Which of course led me back to Scotland, where I can remember my Mum using a word that was not 'hive.'  She called a hive a 'bee-howff', which means a bee-residence or bee lodge.

In Scots we also have;

  • Bee-bike, or byke, defined in the Scots Dialect Dictionary as a wild bees' nest, and in Chambers Scots Dictionary as also meaning a swarm, an assembly of people, or unexpected good luck. In the old days, finding a wild bees' nest was unexpected good luck
  • Bink, defined in The Scots Thesaurus as a hive
  • Ruskie, a straw beehive

Truly we speak in bee-tongues.

Special thanks to Teresa at the Catalan Beekeepers Association for this information.

Monday, 15 August 2016

It started with a seed...

...that got caught in Fidget's (the sheep) neck. 

Then some more got caught there, and then Quim the shepherd told me that this is a common problem. Some sheep feed with their heads low down, near the ground - and get covered in the grain that falls out when the rest of the flock eat.

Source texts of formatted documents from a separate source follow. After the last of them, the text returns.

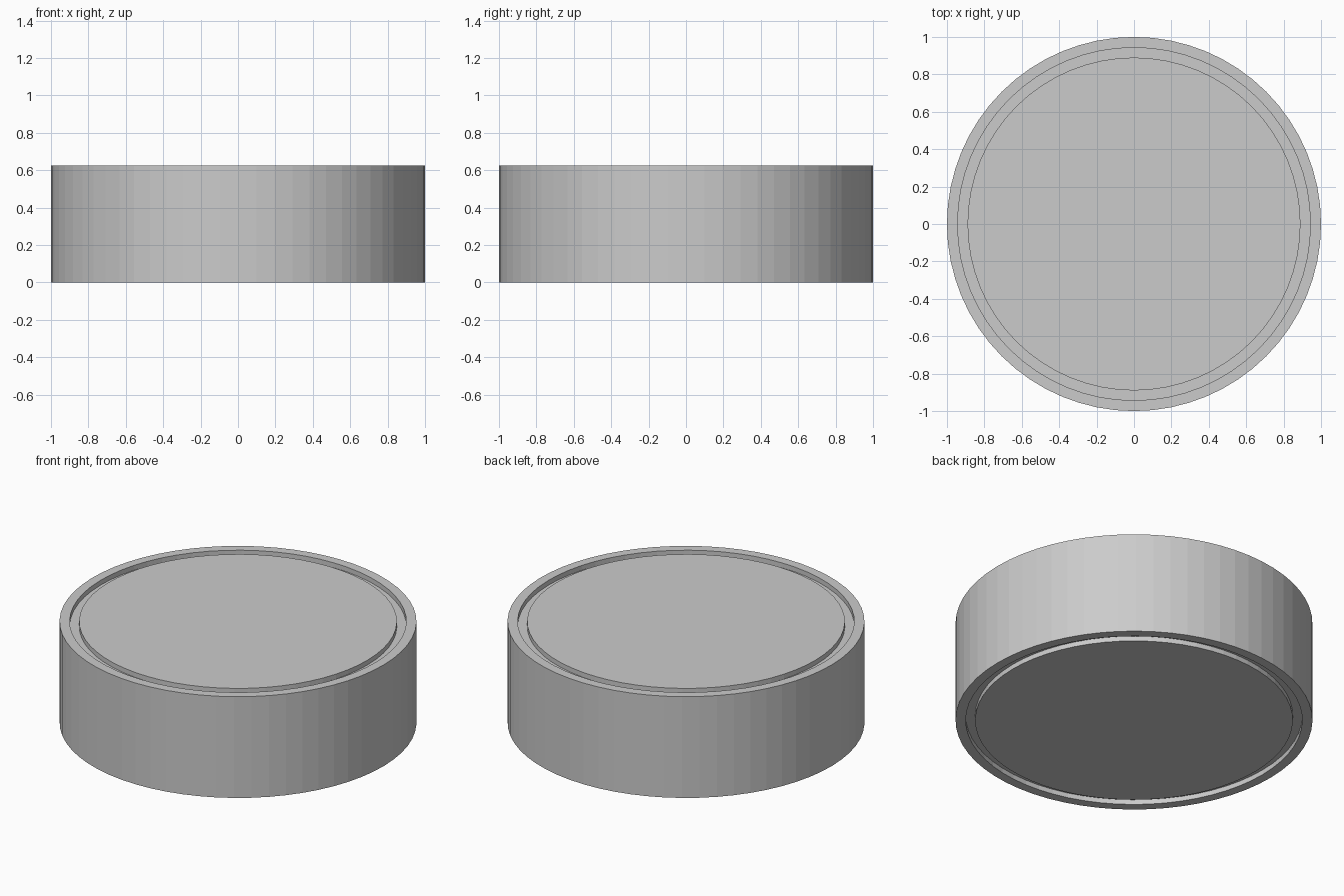
import bpy, bmesh, math

if "Cube" in bpy.data.objects:
    bpy.data.objects.remove(bpy.data.objects["Cube"])

SEG = 64
H = 0.626      # overall height
DEPTH = 0.03   # groove depth on both faces
R_OUT, R_RIM, R_DISC = 1.0, 0.943, 0.89

# Half profile of the puck: flat centre, groove, rim, on both faces
profile = [(0, 0), (R_DISC, 0), (R_DISC, DEPTH), (R_RIM, DEPTH), (R_RIM, 0), (R_OUT, 0)]
profile += [(r, H - z) for r, z in reversed(profile)]

# Spin the profile into a closed solid
bm = bmesh.new()
verts = [bm.verts.new((r, 0, z)) for r, z in profile]
edges = [bm.edges.new(pair) for pair in zip(verts, verts[1:])]
bmesh.ops.spin(bm, geom=verts + edges, cent=(0, 0, 0), axis=(0, 0, 1),
               angle=math.tau, steps=SEG, use_merge=True)
bmesh.ops.remove_doubles(bm, verts=bm.verts, dist=1e-5)
bmesh.ops.recalc_face_normals(bm, faces=bm.faces)

mesh = bpy.data.meshes.new("grooved_disc")
bm.to_mesh(mesh)
bm.free()
disc = bpy.data.objects.new("grooved_disc", mesh)
bpy.context.collection.objects.link(disc)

It had become a real problem, so I replaced our tall upright hay feeder with a home-made one, knocked up from scrap wood from around the Croft.
Bits, and a bit of a plan

It's made

It works!

Scrap is SO useful!